and seven brands.

But the US automakers are not necessarily
entirely at fault. The Big Three once dominated the auto market, and
offering a slew of brands was a strategy that helped them become sales
leaders. However, these once powerful automakers now account for under
half of all new vehicle sales in the US, and their market share
continues to slide.

While having a multitude of brands used to
make sense, that same strategy is now depleting budgets, increasing the
number of designers and engineers needed, and also causing strain on
management and dealers. For example, Detroit Chevrolet dealers
now have to compete against dealers offering re-branded variants of
practically the same cars just down the street. The radical
proliferation of models and brands has certainly contributed to high
costs for the automakers. To make matters worse, Used Cars Springfield MA
believes this strategy has also has caused domestic automakers to move
in accordance with adverse business and financial issues at a much
slower pace.

Among the cut backs that the Big Three will have to
make are the ridiculous salaries. For example, Alan Mulally, Ford’s
chief executive, will reduce his $ 21 million salary to a mere $ 1.
Additionally, Ford will be arriving on Capitol Hill in a Ford Escape
Hybrid, which certainly will put more symbolic faith in American cars
as the Big Three’s decision to previously arrive in Washington via
private jets did not convince anyone shopping at Chrysler Chicago
of their plight. But plenty of people did wonder why they were unable
to use this opportunity to promote the value of their own vehicles.
After all, the Escape hybrid has appealed to Ford Tacoma customers for its versatility and class-leading fuel efficiency. 

reduction of the Big Three’s brands and vehicle lineups has already
been underway. Perhaps the latest news is from Ford who announced it
was considering the sale of Volvo,
its last remaining European luxury brand, which has also seen
diminishing sales. But Ford isn’t the only one. General Motors has
already been trying to sell the Hummer brand, while Saab, Saturn, and
Pontiac all have the potential to be sold or eliminated as well.
However, with so many brands, customers at a Ford Dealership in St. Louis expect that something will have to give at GM soon.
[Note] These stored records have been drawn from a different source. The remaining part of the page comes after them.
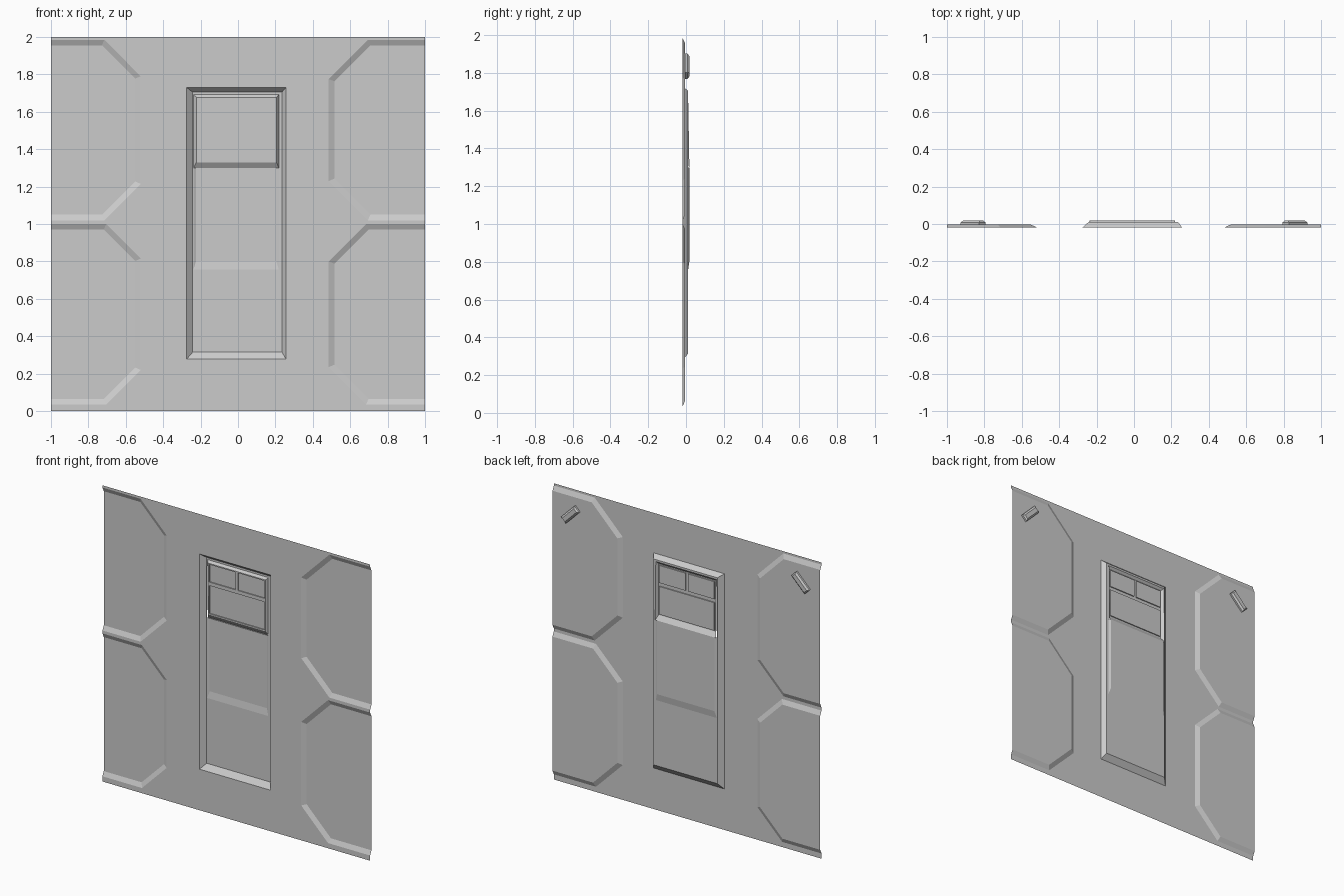
import bpy, bmesh, math
from mathutils import Vector

if "Cube" in bpy.data.objects:
    bpy.data.objects.remove(bpy.data.objects["Cube"])

grey = bpy.data.materials.new("panel_grey")
grey.diffuse_color = (0.6, 0.6, 0.6, 1)
grey.use_nodes = True
grey.node_tree.nodes["Principled BSDF"].inputs["Base Color"].default_value = grey.diffuse_color

# depth levels, larger is further back
WALL, PANEL, DOOR, DEEP, WINDOW, PANE = -0.018, -0.004, 0.011, 0.018, -0.002, 0.005


def rect(x0, x1, z0, z1):
    return [(x0, z0), (x1, z0), (x1, z1), (x0, z1)]


def at(pts, y):
    return [Vector((x, y, z)) for x, z in pts]


def band(bm, a, b, closed=True):
    """Quads between two matching outlines."""
    va, vb = [[bm.verts.new(p) for p in l] for l in (a, b)]
    n = len(a)
    for i in range(n if closed else n - 1):
        j = (i + 1) % n
        bm.faces.new((va[i], va[j], vb[j], vb[i]))


def fill(bm, *loops):
    """Flat sheet bounded by the first outline, with the others as holes."""
    edges = []
    for l in loops:
        vs = [bm.verts.new(p) for p in l]
        edges += [bm.edges.new((vs[i], vs[(i + 1) % len(vs)])) for i in range(len(vs))]
    bmesh.ops.triangle_fill(bm, edges=edges, use_beauty=True, use_dissolve=False)


def finish(bm, name, sheet=True):
    bmesh.ops.remove_doubles(bm, verts=bm.verts, dist=0.0004)
    bm.normal_update()
    if sheet:  # sheets face the front
        for f in bm.faces:
            if f.normal.y > 1e-4:
                f.normal_flip()
        bmesh.ops.dissolve_limit(bm, angle_limit=0.01, verts=bm.verts, edges=bm.edges)
    else:
        bmesh.ops.recalc_face_normals(bm, faces=bm.faces)
    me = bpy.data.meshes.new(name)
    bm.to_mesh(me)
    bm.free()
    me.materials.append(grey)
    ob = bpy.data.objects.new(name, me)
    bpy.context.collection.objects.link(ob)
    return ob


def chain(side, xi, xc, zb, zt, d=0.0):
    """Chamfered outline open at the wall edge, inset by d, from top to bottom."""
    k, c = d * math.tan(math.pi / 8), xc - xi
    return [(side, zt - d), (side * (xc + k), zt - d),
            (side * (xi + d), zt - c - k), (side * (xi + d), zb + c + k),
            (side * (xc + k), zb + d), (side, zb + d)]


# side, inner x, chamfer x, bottom, top
specs = {"upper_left": (-1, 0.52, 0.715, 1.02, 1.985),
         "lower_left": (-1, 0.52, 0.705, 0.035, 1.0),
         "upper_right": (1, 0.485, 0.695, 1.02, 1.985),
         "lower_right": (1, 0.485, 0.685, 0.035, 1.0)}
door_outer = rect(-0.275, 0.257, 0.277, 1.73)
door_inner = rect(-0.242, 0.235, 0.315, 1.705)

# wall sheet with panel notches and a door hole
outline = [(-1, 2)] + chain(*specs["upper_left"]) + chain(*specs["lower_left"]) + [(-1, 0), (1, 0)]
outline += chain(*specs["lower_right"])[::-1] + chain(*specs["upper_right"])[::-1] + [(1, 2)]
bm = bmesh.new()
fill(bm, at(outline, WALL), at(door_outer, WALL))
finish(bm, "wall")

# recessed side panels with sloped borders
for name, s in specs.items():
    bm = bmesh.new()
    inner = at(chain(*s, d=0.03), PANEL)
    band(bm, at(chain(*s), WALL), inner, closed=False)
    fill(bm, inner)
    finish(bm, name + "_panel")

# door with sloped frame and a deeper middle recess
xa, xb = -0.238, 0.218
bm = bmesh.new()
band(bm, at(door_outer, WALL), at(door_inner, DOOR))
fill(bm, at(door_inner, DOOR), at(rect(xa, xb, 0.757, 1.692), DOOR))
recess = at(rect(-0.224, 0.204, 0.803, 1.30), DEEP)
band(bm, at(rect(xa, xb, 0.757, 1.30), DOOR), recess)
fill(bm, recess)
finish(bm, "door")

# raised window frame with three inset panes
bm = bmesh.new()
base = at(rect(xa, xb, 1.30, 1.692), DOOR)
base[0].y = base[1].y = DEEP
face = at(rect(-0.222, 0.206, 1.33, 1.677), WINDOW)
band(bm, base, face)
panes = [rect(-0.214, 0.198, 1.338, 1.527), rect(-0.214, -0.018, 1.551, 1.669),
         rect(0.002, 0.198, 1.551, 1.669)]
fill(bm, face, *[at(p, WINDOW) for p in panes])
for p in panes:
    band(bm, at(p, WINDOW), at(p, PANE))
    fill(bm, at(p, PANE))
finish(bm, "window")

# slanted blocks on the back of the upper panels
for side, name in ((-1, "left_back_block"), (1, "right_back_block")):
    u = Vector((-side, 0, 1)).normalized()
    v = Vector((side, 0, 1)).normalized()
    mid = Vector((side * 0.86, 0, 1.835))
    layers = [[mid + u * a * l + v * b * w + Vector((0, y, 0))
               for a, b in ((-1, -1), (1, -1), (1, 1), (-1, 1))]
              for l, w, y in ((0.07, 0.025, PANEL), (0.07, 0.025, 0.008), (0.062, 0.014, DEEP))]
    bm = bmesh.new()
    band(bm, layers[0], layers[1])
    band(bm, layers[1], layers[2])
    fill(bm, layers[2])
    finish(bm, name, sheet=False)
Cutting a brand isn’t a simple task says Lincoln Mercury Los Angeles,
despite the need for it. Due to state franchise laws, an automaker such
as GM will need to buy out the dealers that offer that brand. GM spent
about $ 1 billion doing this when it decided to scrap the Oldsmobile brand.

these days the automakers are already bleeding cash, and don’t have
tons of it on hand to be buying out dealers of dissolved brands. A Spokane used cars dealer suggests that this makes a federal bailout absolutely vital to GM and the Big Three.

The Big Three are not the only ones hurting. Chevrolet Tuscaloosa
dealers warns that dealers are also suffering from slowing car sales
and the credit crunch. As a result, the Big Three’s dealer networks are
shrinking as many dealers are closing their doors for good.

Forecasts remain fairly dim in the short-term as auto sales are not expected to rebound. Even Used Cars Kansas City
dealers believe that until credit is readily available, it seems all
dealers in the US market will continue to fight an uphill battle. But
until the domestic automakers provide the changes that the industry
desperately needs, it will be the domestic dealers that will especially
be hurting.